Ness Harbour said...

As a writer whose body is permanently failing I am afraid to say I am definitely not FFD. Writing is my escape from this failure.

malrostan said...

Not being FFD in the classroom - or a pilot - is exactly what led me back to writing. Here we go a-wockling...

JO said...

This is the state of so many working mothers - a constant wockling dissonance between brain and body. But they realign eventually - and I hope you will look back and be proud: you have grown books and children. Wockling - pah!

Liz Kessler said...

Lovely post Wendy. I don't think you have any cause for concern. Firstly because I think you would be a good writer under any circumstances - and secondly because with your four kids, I imagine you have a good few years to go before you're likely to have a whole load of good nights' sleep!

For the record, I'm the opposite. I can only write when I'm feeling FFD. I very much like your new word though, so I might have to start forcing myself out of bed before 6 am, just so I can tell people I've been wockling!

Rebecca Emin said...

Ha! What a great post. I was getting up at 3am at times to spend an hour writing when I drafted my first novel.

Sadly, recently I have had to monitor my sleep more carefully as sleep deprivation triggers my 3 day migraines. I can sympathise with the parent/writer balance though. Love the cover of the book.

Savita Kalhan said...

Wendy, a great post! I'm in awe of your wockling skills - and your juggling skills! But I do hope you get the occasional good night's sleep...
Good luck with the book launch.

Ann Turnbull said...

Wendy, I am so impressed by your wockling! I tried it more than 35 years ago when I had just one child - a colicky baby who was always awake when I was FFD. I wrote a 25,000 word novel that has never been published. After that I gave up wockling for good. If you can write well now, I reckon you'll be able to do it in any circumstances.

Susan Price said...

You seem to have invented a new word! OED, here you come. But I suspect that writers are never quite FFD, wockling or not.

Wendy Meddour said...

Thanks for all your lovely reassuring comments. But I still suspect I'm nothing without wockling. (Will just have to set the alarm clock erratically in years to come) x

Jane Stemp said...
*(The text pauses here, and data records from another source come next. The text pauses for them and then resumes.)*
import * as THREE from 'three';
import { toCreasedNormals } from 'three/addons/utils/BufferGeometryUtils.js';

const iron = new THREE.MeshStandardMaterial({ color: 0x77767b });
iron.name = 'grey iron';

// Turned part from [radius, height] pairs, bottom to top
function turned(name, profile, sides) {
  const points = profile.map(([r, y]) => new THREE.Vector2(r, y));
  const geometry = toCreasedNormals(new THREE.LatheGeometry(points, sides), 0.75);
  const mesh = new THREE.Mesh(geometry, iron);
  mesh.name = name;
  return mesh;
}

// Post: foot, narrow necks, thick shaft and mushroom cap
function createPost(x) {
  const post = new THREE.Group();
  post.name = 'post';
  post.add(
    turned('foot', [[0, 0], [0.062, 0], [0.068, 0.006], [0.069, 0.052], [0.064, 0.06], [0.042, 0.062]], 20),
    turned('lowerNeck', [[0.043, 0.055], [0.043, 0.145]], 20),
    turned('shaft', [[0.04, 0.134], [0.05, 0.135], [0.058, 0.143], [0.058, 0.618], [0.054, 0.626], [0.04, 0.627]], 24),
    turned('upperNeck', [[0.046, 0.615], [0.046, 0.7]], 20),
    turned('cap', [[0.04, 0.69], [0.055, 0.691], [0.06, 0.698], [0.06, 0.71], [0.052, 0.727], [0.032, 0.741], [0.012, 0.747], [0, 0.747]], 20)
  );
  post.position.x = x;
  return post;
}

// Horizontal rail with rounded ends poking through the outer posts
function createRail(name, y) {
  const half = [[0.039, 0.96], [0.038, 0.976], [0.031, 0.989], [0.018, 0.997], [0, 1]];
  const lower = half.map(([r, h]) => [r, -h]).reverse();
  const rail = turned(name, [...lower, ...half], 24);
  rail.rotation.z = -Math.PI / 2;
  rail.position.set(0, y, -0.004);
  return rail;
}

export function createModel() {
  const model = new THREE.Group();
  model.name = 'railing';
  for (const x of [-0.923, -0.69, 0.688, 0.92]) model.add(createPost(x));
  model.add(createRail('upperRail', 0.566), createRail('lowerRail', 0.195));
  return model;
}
Sometimes I think my whole life is one long wockle... a certain degree of tiredness I actually find inspiring because my brain stops policing my writing - but I have to be well and reasonably happy. Ill health and misery are killers.